**PROBLEM TO SOLVE:**
Out of the material that follows, write out exactly the lines from the line with "prism(name, [(p, zo), (q, zi" to the line with "PX = (CX - 0.71, CX + 0.71)", both ends included, and no others.

---- INPUT FOR THIS TASK

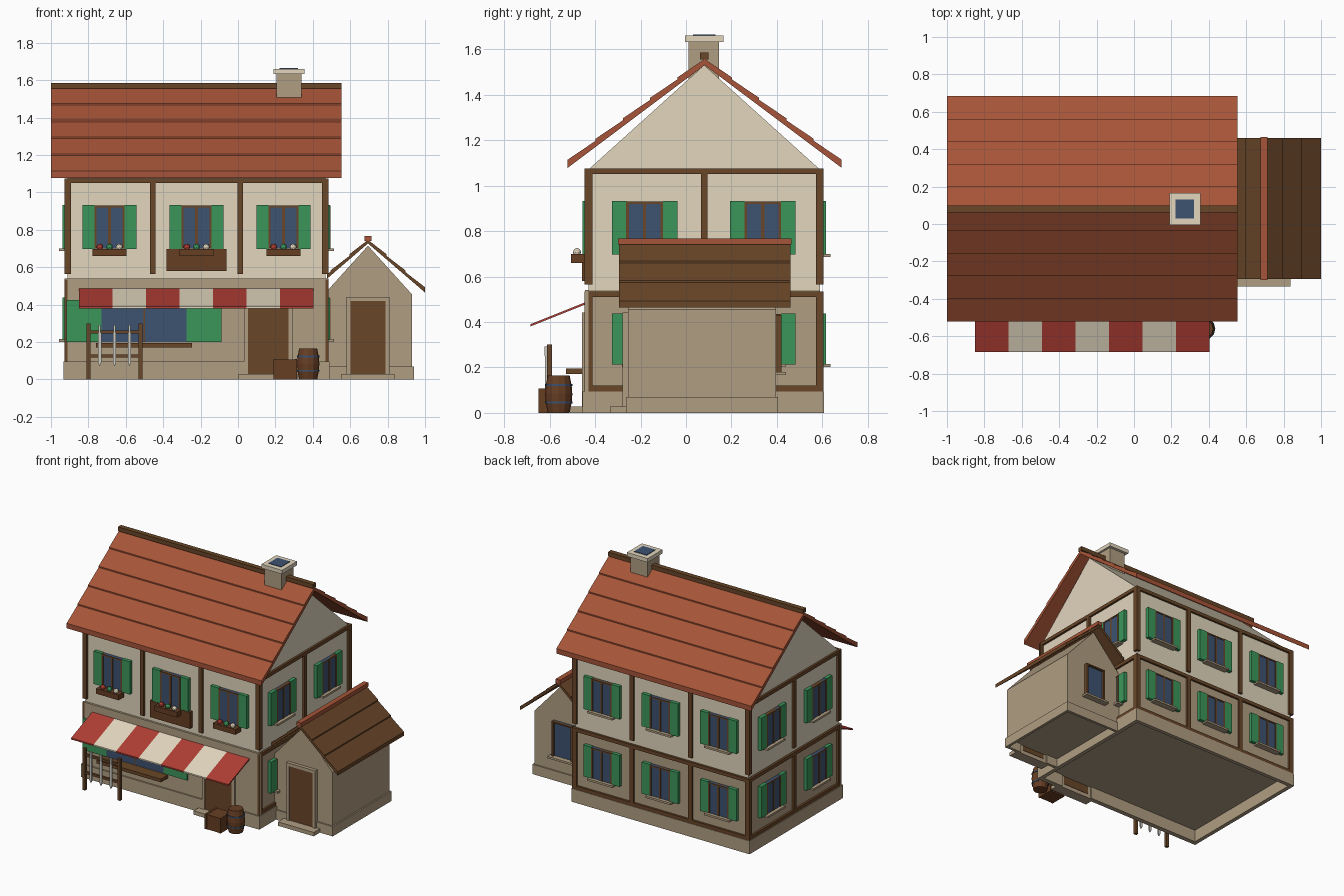
import bpy, bmesh
from math import cos, sin, tau

old = bpy.data.objects.get("Cube")
if old:
    bpy.data.objects.remove(old, do_unlink=True)


def material(name, code):
    rgb = [int(code[i:i + 2], 16) / 255 for i in (0, 2, 4)]
    rgb = [c / 12.92 if c < 0.04045 else ((c + 0.055) / 1.055) ** 2.4 for c in rgb]
    m = bpy.data.materials.new(name)
    m.use_nodes = True
    m.diffuse_color = (*rgb, 1)
    m.node_tree.nodes["Principled BSDF"].inputs["Base Color"].default_value = (*rgb, 1)
    return m


CREAM = material("cream plaster", "e2d6be")
STONE = material("tan stone", "b09d82")
WOOD = material("timber brown", "694628")
OAK = material("barrel oak", "673e23")
TILE = material("terracotta", "a65438")
GREEN = material("shutter green", "3b965b")
GLASS = material("slate blue glass", "3d5271")
RED = material("awning red", "af3d34")
STEEL = material("pale steel", "ccc9c0")


def finish(name, bm, mat):
    bmesh.ops.recalc_face_normals(bm, faces=bm.faces)
    mesh = bpy.data.meshes.new(name)
    bm.to_mesh(mesh)
    bm.free()
    mesh.materials.append(mat)
    obj = bpy.data.objects.new(name, mesh)
    bpy.context.scene.collection.objects.link(obj)
    return obj


def prism(name, profile, axis, a, b, mat):
    """Extrude a profile in (y, z) along x, or in (x, z) along y."""
    bm = bmesh.new()
    put = (lambda p, t: (t, p[0], p[1])) if axis == "x" else (lambda p, t: (p[0], t, p[1]))
    ends = [[bm.verts.new(put(p, t)) for p in profile] for t in (a, b)]
    bm.faces.new(ends[0])
    bm.faces.new(ends[1])
    n = len(profile)
    for i in range(n):
        j = (i + 1) % n
        bm.faces.new((ends[0][i], ends[0][j], ends[1][j], ends[1][i]))
    return finish(name, bm, mat)


def box(name, x, y, z, mat):
    return prism(name, [(x[0], z[0]), (x[1], z[0]), (x[1], z[1]), (x[0], z[1])], "y", y[0], y[1], mat)


def lathe(name, centre, profile, mat, sides=12):
    bm = bmesh.new()
    rings = [[bm.verts.new((centre[0] + r * cos(tau * i / sides), centre[1] + r * sin(tau * i / sides), z))
              for i in range(sides)] for r, z in profile]
    bm.faces.new(rings[0])
    bm.faces.new(rings[-1])
    for low, high in zip(rings, rings[1:]):
        for i in range(sides):
            j = (i + 1) % sides
            bm.faces.new((low[i], low[j], high[j], high[i]))
    return finish(name, bm, mat)


# House centre, wall half sizes, and wall mappings from (along, outward) to (x, y)
CX, CY, HX, HY = -0.222, 0.08, 0.69, 0.51
WALLS = {
    "front": lambda u, d: (u, CY - HY - d),
    "back": lambda u, d: (u, CY + HY + d),
    "right": lambda u, d: (CX + HX + d, u),
    "left": lambda u, d: (CX - HX - d, u),
    "shed_front": lambda u, d: (u, -0.255 - d),
    "shed_back": lambda u, d: (u, 0.395 + d),
    "shed_right": lambda u, d: (0.93 + d, u),
}


def panel(name, wall, u, d, z, mat):
    (x0, y0), (x1, y1) = WALLS[wall](u[0], d[0]), WALLS[wall](u[1], d[1])
    return box(f"{wall}_{name}", sorted((x0, x1)), sorted((y0, y1)), z, mat)


def window(wall, c, z0, z1, sill=True, shutters=True):
    half = 0.08
    panel("window_pane", wall, (c - half, c + half), (0, 0.022 if shutters else 0.01), (z0, z1), GLASS)
    for s in (-1, 1):
        edge = c + s * (half - 0.005)
        panel("window_jamb", wall, (edge - 0.006, edge + 0.006), (0, 0.026), (z0, z1), WOOD)
        if shutters:
            u = sorted((c + s * half, c + s * (half + 0.064)))
            panel("shutter", wall, u, (0, 0.025), (z0 - 0.003, z1 + 0.003), GREEN)
    if shutters:
        panel("window_mullion", wall, (c - 0.007, c + 0.007), (0, 0.026), (z0, z1), WOOD)
    panel("window_lintel", wall, (c - half, c + half), (0, 0.026), (z1 - 0.01, z1), WOOD)
    if sill:
        panel("window_sill", wall, (c - 0.1, c + 0.1), (0, 0.046), (z0 - 0.014, z0), STONE)


def door(wall, c, half, z1, depth):
    """Door, stone surround and step; depth is how far the surround stands out."""
    panel("door", wall, (c - half, c + half), (0, depth - 0.004), (0.03, z1), WOOD)
    for s in (-1, 1):
        u = sorted((c + s * half, c + s * (half + 0.022)))
        panel("door_jamb", wall, u, (0, depth), (0, z1 + 0.022), STONE)
    panel("door_head", wall, (c - half, c + half), (0, depth), (z1, z1 + 0.022), STONE)
    panel("door_step", wall, (c - half - 0.05, c + half + 0.05), (0, 0.08), (0, 0.028), STONE)


def shingles(name, axis, centre, side, edges, top, slope, thick, a, b, mat):
    """Roof rows from eave to ridge, each lip standing slightly over the row below."""
    for out, inn in zip(edges, edges[1:]):
        zo, zi = top - slope * out, top - slope * inn
        p, q = centre + side * out, centre + side * inn
        prism(name, [(p, zo), (q, zi - 0.009), (q, zi - thick), (p, zo - thick)], axis, a, b, mat)


# House shell, raised on a hollow plinth that leaves the doorway open
X, Y = (CX - HX, CX + HX), (CY - HY, CY + HY)
box("ground_floor", X, Y, (0.09, 0.54), STONE)
box("upper_floor", X, Y, (0.54, 1.07), CREAM)
prism("gable", [(Y[0], 1.07), (Y[1], 1.07), (CY, 1.53)], "x", *X, CREAM)
box("shop_front", (CX - 0.706, CX + 0.706), (CY - 0.525, CY - HY), (0.09, 0.54), STONE)
PX = (CX - 0.71, CX + 0.71)
panel("plinth", "front", (PX[0], 0.032), (-0.01, 0.025), (0, 0.095), STONE)
panel("plinth", "front", (0.292, PX[1]), (-0.01, 0.025), (0, 0.095), STONE)
panel("plinth", "back", PX, (-0.01, 0.018), (0, 0.095), STONE)
for wall in ("left", "right"):
    panel("plinth", wall, Y, (-0.01, 0.02), (0, 0.095), STONE)

# Timber frame
for wall, mid, h in (("front", CX, 0.706), ("back", CX, 0.706), ("left", CY, 0.526), ("right", CY, 0.526)):
    ends = (mid - h, mid + h)
    panel("top_beam", wall, ends, (0, 0.015), (1.05, 1.075), WOOD)
    posts = [(mid - h + 0.017, 0.017), (mid + h - 0.017, 0.017)]
    posts += [(mid, 0.015)] if h < 0.6 else [(mid - 0.233, 0.015), (mid + 0.233, 0.015)]
    for u, r in posts:
        panel("upper_post", wall, (u - r, u + r), (0, 0.015), (0.565, 1.06), WOOD)
        if wall != "front":
            panel("lower_post", wall, (u - r, u + r), (0, 0.015), (0.09, 0.535), WOOD)
    if wall != "front":
        panel("middle_beam", wall, ends, (0, 0.015), (0.51, 0.535), WOOD)
        panel("sole_beam", wall, ends, (0, 0.015), (0.095, 0.12), WOOD)

# Windows, flower boxes and flowers
for c in (CX - 0.465, CX, CX + 0.465):
    window("front", c, 0.70, 0.93, sill=False)
    window("back", c, 0.70, 0.93)
    window("back", c, 0.215, 0.435)
    panel("flower_box", "front", (c - 0.09, c + 0.09), (0.012, 0.075), (0.66, 0.698), OAK)
    for off, mat in ((-0.052, RED), (0, GREEN), (0.052, CREAM)):
        bm = bmesh.new()
        bmesh.ops.create_icosphere(bm, subdivisions=2, radius=0.018)
        bmesh.ops.translate(bm, verts=bm.verts, vec=(c + off, -0.48, 0.707))
        finish("flower", bm, mat)
for wall in ("left", "right"):
    for c in (CY - 0.262, CY + 0.258):
        window(wall, c, 0.70, 0.93)
        window(wall, c, 0.215, 0.435)
panel("sign_board", "front", (CX - 0.16, CX + 0.16), (0, 0.028), (0.58, 0.698), OAK)

# Shop window, counter and door
panel("shop_pane", "front", (-0.73, -0.275), (0.01, 0.022), (0.20, 0.42), GLASS)
panel("shop_mullion", "front", (-0.506, -0.498), (0.01, 0.026), (0.20, 0.42), WOOD)
for u in ((-0.918, -0.73), (-0.275, -0.087)):
    panel("shop_shutter", "front", u, (0.01, 0.026), (0.20, 0.425), GREEN)
panel("shop_counter", "front", (-0.76, -0.245), (0, 0.097), (0.172, 0.195), WOOD)
door("front", 0.162, 0.108, 0.42, 0.027)

# Striped awning
w = 1.253 / 7
for i in range(7):
    prism("awning_stripe", [(-0.685, 0.38), (-0.43, 0.482), (-0.43, 0.492), (-0.685, 0.39)], "x",
          -0.85 + i * w, -0.85 + (i + 1) * w, CREAM if i % 2 else RED)

# Main roof and chimney
for side in (-1, 1):
    shingles("roof_row", "x", CY + 0.002, side, [0.603, 0.48, 0.36, 0.24, 0.12, 0],
             1.566, 0.75, 0.036, -1, 0.553, TILE)
box("ridge_beam", (-1, 0.553), (CY - 0.018, CY + 0.018), (1.555, 1.585), WOOD)
box("chimney_stack", (0.205, 0.34), (0.01, 0.145), (1.4, 1.64), STONE)
box("chimney_cap", (0.19, 0.355), (-0.005, 0.165), (1.632, 1.66), CREAM)
box("chimney_flue", (0.223, 0.322), (0.03, 0.13), (1.655, 1.664), GLASS)

# Side shed, also raised on a hollow plinth
SX = 0.695
prism("shed_walls", [(0.46, 0.065), (0.93, 0.065), (0.93, 0.455), (SX, 0.715), (0.46, 0.455)],
      "y", -0.255, 0.395, STONE)
for u in ((0.488, SX - 0.115), (SX + 0.115, 0.94)):
    panel("plinth", "shed_front", u, (-0.01, 0.01), (0, 0.07), STONE)
panel("plinth", "shed_back", (0.488, 0.94), (-0.01, 0.01), (0, 0.07), STONE)
panel("plinth", "shed_right", (-0.255, 0.395), (-0.01, 0.01), (0, 0.07), STONE)
for side, eave in ((1, 0.305), (-1, 0.22)):
    shingles("shed_roof_row", "y", SX, side, [eave, 0.2, 0.1, 0], 0.755, 0.86, 0.028, -0.295, 0.46, WOOD)
box("shed_ridge", (SX - 0.018, SX + 0.018), (-0.3, 0.465), (0.74, 0.768), TILE)
door("shed_front", SX, 0.093, 0.42, 0.024)
window("shed_back", SX, 0.18, 0.43, shutters=False)

# Blade rack
for x in (-0.8, -0.522):
    box("rack_post", (x - 0.011, x + 0.011), (-0.612, -0.59), (0, 0.3), WOOD)
for z in (0.118, 0.245):
    box("rack_rail", (-0.81, -0.511), (-0.608, -0.592), (z, z + 0.016), WOOD)
for x in (-0.74, -0.66, -0.58):
    prism("blade", [(x, 0.07), (x + 0.009, 0.09), (x + 0.009, 0.25), (x - 0.009, 0.25), (x - 0.009, 0.09)],
          "y", -0.62, -0.61, STEEL)
    box("blade_grip", (x - 0.006, x + 0.006), (-0.623, -0.609), (0.25, 0.292), STEEL)

# Crate and barrel
box("crate", (0.192, 0.312), (-0.645, -0.525), (0, 0.106), OAK)
for x in (0.189, 0.301):
    box("crate_batten", (x, x + 0.014), (-0.649, -0.521), (0, 0.108), OAK)
BC = (0.375, -0.56)
lathe("barrel", BC, [(0.048, 0), (0.057, 0.045), (0.06, 0.083), (0.057, 0.12), (0.048, 0.165)], OAK)
for z in (0.042, 0.118):
    lathe("barrel_hoop", BC, [(0.06, z), (0.06, z + 0.009)], GLASS)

--------

**PROBLEM SOLUTION:**
        prism(name, [(p, zo), (q, zi - 0.009), (q, zi - thick), (p, zo - thick)], axis, a, b, mat)


# House shell, raised on a hollow plinth that leaves the doorway open
X, Y = (CX - HX, CX + HX), (CY - HY, CY + HY)
box("ground_floor", X, Y, (0.09, 0.54), STONE)
box("upper_floor", X, Y, (0.54, 1.07), CREAM)
prism("gable", [(Y[0], 1.07), (Y[1], 1.07), (CY, 1.53)], "x", *X, CREAM)
box("shop_front", (CX - 0.706, CX + 0.706), (CY - 0.525, CY - HY), (0.09, 0.54), STONE)
PX = (CX - 0.71, CX + 0.71)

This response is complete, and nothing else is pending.